WHAT YOU NEED TO DO:
Scan the material and copy out each line where the word "with" occurs.

[[ GIVEN DATA open ]]

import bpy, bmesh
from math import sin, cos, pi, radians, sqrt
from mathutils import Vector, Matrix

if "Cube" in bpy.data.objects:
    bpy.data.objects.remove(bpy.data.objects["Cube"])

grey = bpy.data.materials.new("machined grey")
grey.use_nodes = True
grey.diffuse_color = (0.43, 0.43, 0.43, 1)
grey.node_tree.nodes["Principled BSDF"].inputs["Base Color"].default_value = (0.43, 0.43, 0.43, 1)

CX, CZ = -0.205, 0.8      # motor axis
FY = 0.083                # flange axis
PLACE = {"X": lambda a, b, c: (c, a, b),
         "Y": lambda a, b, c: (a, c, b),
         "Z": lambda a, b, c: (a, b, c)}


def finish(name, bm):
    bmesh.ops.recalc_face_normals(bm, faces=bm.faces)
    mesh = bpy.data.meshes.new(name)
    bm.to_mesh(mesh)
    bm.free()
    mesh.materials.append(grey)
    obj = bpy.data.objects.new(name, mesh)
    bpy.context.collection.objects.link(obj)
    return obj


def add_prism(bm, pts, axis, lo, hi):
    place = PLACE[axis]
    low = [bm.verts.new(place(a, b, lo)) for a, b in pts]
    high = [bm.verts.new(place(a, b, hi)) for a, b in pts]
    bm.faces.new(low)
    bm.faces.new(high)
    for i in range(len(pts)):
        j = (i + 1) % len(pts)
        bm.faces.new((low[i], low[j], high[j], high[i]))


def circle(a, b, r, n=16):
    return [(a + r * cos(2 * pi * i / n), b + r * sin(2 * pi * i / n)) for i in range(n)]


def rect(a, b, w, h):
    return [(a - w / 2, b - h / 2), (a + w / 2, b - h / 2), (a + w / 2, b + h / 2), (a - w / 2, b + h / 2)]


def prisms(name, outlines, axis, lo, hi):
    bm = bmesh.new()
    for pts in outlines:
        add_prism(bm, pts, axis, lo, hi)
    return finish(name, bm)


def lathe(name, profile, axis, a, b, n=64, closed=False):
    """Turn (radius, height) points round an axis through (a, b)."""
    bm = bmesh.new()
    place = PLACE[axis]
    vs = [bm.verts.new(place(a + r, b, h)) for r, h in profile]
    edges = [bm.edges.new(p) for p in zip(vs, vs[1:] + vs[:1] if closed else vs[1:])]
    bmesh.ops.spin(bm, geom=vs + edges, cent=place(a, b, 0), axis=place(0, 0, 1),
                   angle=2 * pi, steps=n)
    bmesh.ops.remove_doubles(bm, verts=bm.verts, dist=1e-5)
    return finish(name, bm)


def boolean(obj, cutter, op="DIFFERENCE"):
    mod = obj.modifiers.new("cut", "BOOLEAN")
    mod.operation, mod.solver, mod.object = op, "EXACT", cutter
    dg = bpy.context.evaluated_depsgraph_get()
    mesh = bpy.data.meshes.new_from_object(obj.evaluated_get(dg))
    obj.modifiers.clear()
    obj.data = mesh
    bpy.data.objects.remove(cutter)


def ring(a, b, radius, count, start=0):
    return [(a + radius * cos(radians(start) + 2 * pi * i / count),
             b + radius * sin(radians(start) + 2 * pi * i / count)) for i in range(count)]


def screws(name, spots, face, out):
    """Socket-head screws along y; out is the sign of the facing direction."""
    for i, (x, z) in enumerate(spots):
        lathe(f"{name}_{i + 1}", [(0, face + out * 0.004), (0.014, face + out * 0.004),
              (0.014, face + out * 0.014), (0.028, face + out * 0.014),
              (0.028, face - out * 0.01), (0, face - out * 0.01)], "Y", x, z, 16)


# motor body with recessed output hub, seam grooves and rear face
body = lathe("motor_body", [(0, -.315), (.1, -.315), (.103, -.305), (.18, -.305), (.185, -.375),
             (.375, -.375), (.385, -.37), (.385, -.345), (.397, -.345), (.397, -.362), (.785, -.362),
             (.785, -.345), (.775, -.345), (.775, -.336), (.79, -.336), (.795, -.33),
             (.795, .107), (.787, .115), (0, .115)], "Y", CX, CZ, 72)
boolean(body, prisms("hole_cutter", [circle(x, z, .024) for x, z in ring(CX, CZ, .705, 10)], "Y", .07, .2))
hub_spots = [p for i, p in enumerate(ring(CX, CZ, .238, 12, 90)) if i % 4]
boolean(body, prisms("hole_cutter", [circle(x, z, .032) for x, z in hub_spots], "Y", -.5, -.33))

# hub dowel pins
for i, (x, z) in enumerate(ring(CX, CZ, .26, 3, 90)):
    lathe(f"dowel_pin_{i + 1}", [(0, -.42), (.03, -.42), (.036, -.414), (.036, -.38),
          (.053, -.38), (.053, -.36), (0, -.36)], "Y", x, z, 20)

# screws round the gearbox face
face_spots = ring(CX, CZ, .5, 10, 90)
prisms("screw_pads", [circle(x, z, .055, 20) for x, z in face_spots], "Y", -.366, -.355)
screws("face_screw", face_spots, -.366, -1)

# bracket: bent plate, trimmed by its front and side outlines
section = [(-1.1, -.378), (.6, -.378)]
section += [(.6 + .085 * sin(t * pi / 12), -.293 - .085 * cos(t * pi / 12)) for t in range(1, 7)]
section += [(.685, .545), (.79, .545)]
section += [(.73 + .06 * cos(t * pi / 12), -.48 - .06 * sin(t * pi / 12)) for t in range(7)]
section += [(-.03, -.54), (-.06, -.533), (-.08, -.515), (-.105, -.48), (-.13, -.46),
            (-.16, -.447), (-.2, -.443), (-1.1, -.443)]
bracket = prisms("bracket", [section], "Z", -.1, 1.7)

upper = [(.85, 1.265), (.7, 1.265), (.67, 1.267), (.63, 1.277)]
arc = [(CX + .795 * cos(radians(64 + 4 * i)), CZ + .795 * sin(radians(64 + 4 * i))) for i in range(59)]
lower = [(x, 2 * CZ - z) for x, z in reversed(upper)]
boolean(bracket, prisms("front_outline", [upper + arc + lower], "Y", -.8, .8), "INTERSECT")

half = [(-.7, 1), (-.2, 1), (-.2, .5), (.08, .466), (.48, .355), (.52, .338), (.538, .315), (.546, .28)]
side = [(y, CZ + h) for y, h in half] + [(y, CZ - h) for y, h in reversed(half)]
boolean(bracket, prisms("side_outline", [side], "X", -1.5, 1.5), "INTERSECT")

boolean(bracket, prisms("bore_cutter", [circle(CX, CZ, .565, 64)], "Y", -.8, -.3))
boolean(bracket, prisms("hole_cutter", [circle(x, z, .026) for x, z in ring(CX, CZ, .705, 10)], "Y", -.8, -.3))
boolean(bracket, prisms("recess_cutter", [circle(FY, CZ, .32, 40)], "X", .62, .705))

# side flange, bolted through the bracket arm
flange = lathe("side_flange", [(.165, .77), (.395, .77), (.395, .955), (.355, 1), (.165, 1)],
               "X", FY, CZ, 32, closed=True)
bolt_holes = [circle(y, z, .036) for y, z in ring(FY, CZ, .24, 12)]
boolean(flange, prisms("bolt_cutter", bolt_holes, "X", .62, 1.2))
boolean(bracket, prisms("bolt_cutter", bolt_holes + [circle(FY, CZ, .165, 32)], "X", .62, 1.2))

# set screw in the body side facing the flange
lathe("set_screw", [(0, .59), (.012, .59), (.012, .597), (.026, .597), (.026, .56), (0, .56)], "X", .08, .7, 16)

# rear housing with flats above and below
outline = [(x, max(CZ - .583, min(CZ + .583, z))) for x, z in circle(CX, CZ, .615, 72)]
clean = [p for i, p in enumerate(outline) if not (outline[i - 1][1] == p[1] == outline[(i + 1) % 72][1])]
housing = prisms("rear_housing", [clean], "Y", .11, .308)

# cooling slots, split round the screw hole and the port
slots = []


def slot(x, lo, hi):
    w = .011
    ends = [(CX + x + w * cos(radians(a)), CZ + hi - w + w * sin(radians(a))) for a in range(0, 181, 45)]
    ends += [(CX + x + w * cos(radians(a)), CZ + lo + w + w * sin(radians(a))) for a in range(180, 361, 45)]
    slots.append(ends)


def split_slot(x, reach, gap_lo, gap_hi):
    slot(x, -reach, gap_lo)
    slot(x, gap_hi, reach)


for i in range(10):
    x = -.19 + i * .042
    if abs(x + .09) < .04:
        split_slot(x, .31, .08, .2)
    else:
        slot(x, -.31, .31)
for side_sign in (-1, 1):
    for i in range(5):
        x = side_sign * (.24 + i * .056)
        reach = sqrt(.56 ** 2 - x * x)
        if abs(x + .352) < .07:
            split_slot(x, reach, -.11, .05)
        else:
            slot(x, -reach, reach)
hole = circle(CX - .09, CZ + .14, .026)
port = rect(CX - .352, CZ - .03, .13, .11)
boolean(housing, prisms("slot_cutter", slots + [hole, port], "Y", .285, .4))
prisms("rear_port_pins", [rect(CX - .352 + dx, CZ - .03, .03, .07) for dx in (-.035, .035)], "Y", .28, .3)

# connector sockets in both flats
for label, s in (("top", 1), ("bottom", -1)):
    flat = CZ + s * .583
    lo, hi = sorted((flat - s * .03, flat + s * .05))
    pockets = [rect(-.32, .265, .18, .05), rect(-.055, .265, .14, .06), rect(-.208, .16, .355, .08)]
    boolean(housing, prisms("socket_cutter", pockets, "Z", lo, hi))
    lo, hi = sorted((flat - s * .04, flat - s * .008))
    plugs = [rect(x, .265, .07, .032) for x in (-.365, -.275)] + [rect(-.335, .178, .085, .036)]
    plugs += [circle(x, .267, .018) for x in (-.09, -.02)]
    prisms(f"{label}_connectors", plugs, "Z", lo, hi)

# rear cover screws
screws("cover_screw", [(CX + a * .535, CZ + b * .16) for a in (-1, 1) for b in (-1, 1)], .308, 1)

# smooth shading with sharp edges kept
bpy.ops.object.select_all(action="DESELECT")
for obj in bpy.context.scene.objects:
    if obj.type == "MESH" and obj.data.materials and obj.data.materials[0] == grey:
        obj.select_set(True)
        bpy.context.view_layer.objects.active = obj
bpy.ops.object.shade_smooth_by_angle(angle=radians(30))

[[ GIVEN DATA closed ]]

EXPECTED ANSWER:
# motor body with recessed output hub, seam grooves and rear face
# rear housing with flats above and below
# smooth shading with sharp edges kept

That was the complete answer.